- WHAT YOU NEED TO DO
Look for the line containing "# Rear shaft collar" in the records below. Then output it and all the lines that follow, exactly and without any others.

(Dataset entries)
- Opening Delimiter -

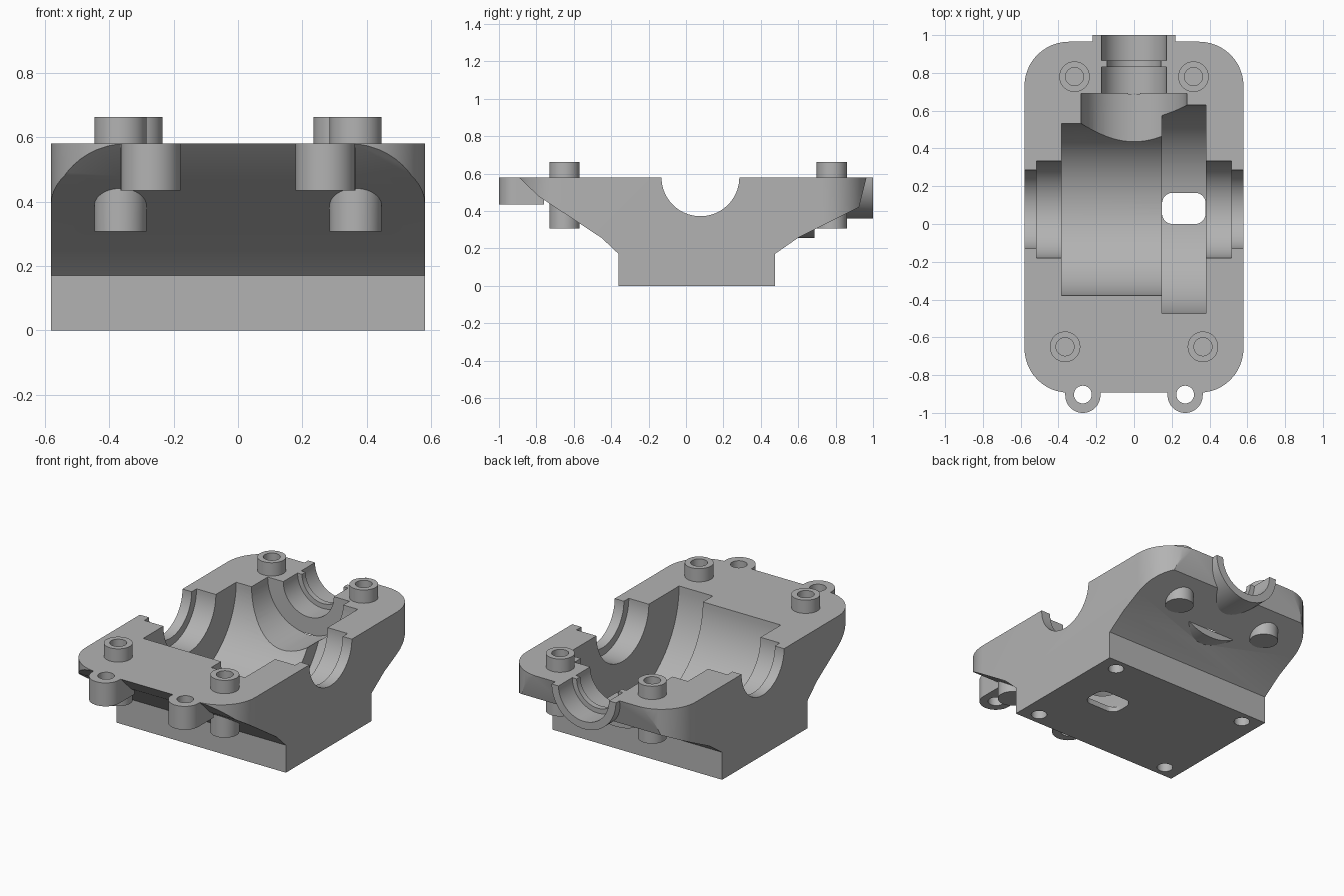
import bpy
from math import sin, cos, pi, radians
from mathutils import Vector

cube = bpy.data.objects.get("Cube")
if cube:
    bpy.data.objects.remove(cube, do_unlink=True)

grey = bpy.data.materials.new("cast grey")
grey.use_nodes = True
grey.diffuse_color = (0.45, 0.45, 0.45, 1)
grey.node_tree.nodes["Principled BSDF"].inputs["Base Color"].default_value = (0.45, 0.45, 0.45, 1)

TOP = 0.58      # parting face height
AXLE_Y = 0.077  # main bore centre


def prism(name, pts, lo, hi, axis="z"):
    """Extrude a closed 2D outline along one axis."""
    place = {"x": lambda a, b, t: (t, a, b),
             "y": lambda a, b, t: (a, t, b),
             "z": lambda a, b, t: (a, b, t)}[axis]
    n = len(pts)
    verts = [place(a, b, t) for t in (lo, hi) for a, b in pts]
    faces = [tuple(range(n))[::-1], tuple(range(n, 2 * n))]
    faces += [(i, (i + 1) % n, n + (i + 1) % n, n + i) for i in range(n)]
    mesh = bpy.data.meshes.new(name)
    mesh.from_pydata(verts, [], faces)
    if axis == "y":
        mesh.flip_normals()
    mesh.materials.append(grey)
    ob = bpy.data.objects.new(name, mesh)
    bpy.context.collection.objects.link(ob)
    return ob


def arc(cx, cy, r, a0, a1, n):
    return [(cx + r * cos(radians(a0 + (a1 - a0) * i / n)),
             cy + r * sin(radians(a0 + (a1 - a0) * i / n))) for i in range(n + 1)]


def cylinder(name, cx, cy, r, lo, hi, axis="z", n=64):
    return prism(name, arc(cx, cy, r, 0, 360, n)[:-1], lo, hi, axis)


def rounded(x0, x1, y0, y1, r, n=12):
    pts = []
    for k, (x, y) in enumerate([(x1 - r, y1 - r), (x0 + r, y1 - r),
                                (x0 + r, y0 + r), (x1 - r, y0 + r)]):
        pts += arc(x, y, r, 90 * k, 90 * k + 90, n)
    return pts


def combine(target, tool, operation):
    mod = target.modifiers.new("combine", "BOOLEAN")
    mod.operation, mod.solver, mod.object = operation, "EXACT", tool
    bpy.context.view_layer.update()
    graph = bpy.context.evaluated_depsgraph_get()
    result = bpy.data.meshes.new_from_object(target.evaluated_get(graph))
    target.modifiers.clear()
    target.data = result
    bpy.data.objects.remove(tool, do_unlink=True)


def add(tool):
    combine(body, tool, "UNION")


def cut(tool):
    combine(body, tool, "DIFFERENCE")


# Housing: rounded plan outline limited by the sloping side profile
body = prism("gearbox_housing", rounded(-0.58, 0.58, -0.893, 0.965, 0.235), -0.1, 0.61)
side = [(-0.36, 0), (0.475, 0), (0.475, 0.17), (0.6, 0.257), (0.925, 0.42), (0.965, TOP),
        (0.965, 0.64), (-0.893, 0.64), (-0.893, TOP), (-0.79, 0.48), (-0.45, 0.255), (-0.36, 0.17)]
combine(body, prism("side_profile", side, -0.8, 0.8, "x"), "INTERSECT")

# Front lugs
for s in (-1, 1):
    x = s * 0.271
    lug = arc(x, -0.907, 0.093, 180, 360, 24) + [(x + 0.093, -0.76), (x - 0.093, -0.76)]
    add(prism("front_lug", lug, 0.435, 0.605))

# Rear shaft collar and bulge under the rear recess
add(cylinder("rear_collar", 0, TOP, 0.22, 0.8, 1.0, "y"))
add(cylinder("recess_bulge", 0, TOP, 0.325, 0.45, 0.686, "y"))

# Flat parting face
cut(prism("parting_cut", [(-1, -1.2), (1, -1.2), (1, 1.2), (-1, 1.2)], TOP, 1.2))

# Screw bosses
bosses = [(s * x, y) for s in (-1, 1) for x, y in ((0.315, 0.78), (0.365, -0.65))]
for x, y in bosses:
    add(cylinder("screw_boss", x, y, 0.081, 0.307, 0.662, n=40))

# Cross shaft and gear chambers
for r, x0, x1 in ((0.455, -0.385, 0.2), (0.552, 0.149, 0.38),
                  (0.256, -0.517, 0.517), (0.208, -0.7, 0.7)):
    cut(cylinder("chamber", AXLE_Y, TOP, r, x0, x1, "x", 96))

# Rear shaft bores with retaining lip
for r, y0, y1 in ((0.28, 0.1, 0.69), (0.173, 0.3, 0.83), (0.173, 0.865, 1.2), (0.143, 0.31, 1.1)):
    cut(cylinder("rear_bore", 0, TOP, r, y0, y1, "y"))

# Screw holes, lug holes, base holes and drain slot
for x, y in bosses:
    cut(cylinder("screw_hole", x, y, 0.048, 0.38, 0.8, n=32))
for s in (-1, 1):
    cut(cylinder("lug_hole", s * 0.271, -0.903, 0.047, 0.3, 0.8, n=32))
    for y in (-0.285, 0.4):
        cut(cylinder("base_hole", s * 0.47, y, 0.045, -0.1, 0.15, n=32))
cut(prism("drain_slot", rounded(0.149, 0.379, 0, 0.165, 0.055), -0.1, 0.3))

# Smooth curved walls, sharp edges
bpy.ops.object.select_all(action="DESELECT")
body.select_set(True)
bpy.context.view_layer.objects.active = body
bpy.ops.object.shade_smooth_by_angle(angle=radians(25))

- Closing Delimiter -

- ANSWER TO THIS TASK
# Rear shaft collar and bulge under the rear recess
add(cylinder("rear_collar", 0, TOP, 0.22, 0.8, 1.0, "y"))
add(cylinder("recess_bulge", 0, TOP, 0.325, 0.45, 0.686, "y"))

# Flat parting face
cut(prism("parting_cut", [(-1, -1.2), (1, -1.2), (1, 1.2), (-1, 1.2)], TOP, 1.2))

# Screw bosses
bosses = [(s * x, y) for s in (-1, 1) for x, y in ((0.315, 0.78), (0.365, -0.65))]
for x, y in bosses:
    add(cylinder("screw_boss", x, y, 0.081, 0.307, 0.662, n=40))

# Cross shaft and gear chambers
for r, x0, x1 in ((0.455, -0.385, 0.2), (0.552, 0.149, 0.38),
                  (0.256, -0.517, 0.517), (0.208, -0.7, 0.7)):
    cut(cylinder("chamber", AXLE_Y, TOP, r, x0, x1, "x", 96))

# Rear shaft bores with retaining lip
for r, y0, y1 in ((0.28, 0.1, 0.69), (0.173, 0.3, 0.83), (0.173, 0.865, 1.2), (0.143, 0.31, 1.1)):
    cut(cylinder("rear_bore", 0, TOP, r, y0, y1, "y"))

# Screw holes, lug holes, base holes and drain slot
for x, y in bosses:
    cut(cylinder("screw_hole", x, y, 0.048, 0.38, 0.8, n=32))
for s in (-1, 1):
    cut(cylinder("lug_hole", s * 0.271, -0.903, 0.047, 0.3, 0.8, n=32))
    for y in (-0.285, 0.4):
        cut(cylinder("base_hole", s * 0.47, y, 0.045, -0.1, 0.15, n=32))
cut(prism("drain_slot", rounded(0.149, 0.379, 0, 0.165, 0.055), -0.1, 0.3))

# Smooth curved walls, sharp edges
bpy.ops.object.select_all(action="DESELECT")
body.select_set(True)
bpy.context.view_layer.objects.active = body
bpy.ops.object.shade_smooth_by_angle(angle=radians(25))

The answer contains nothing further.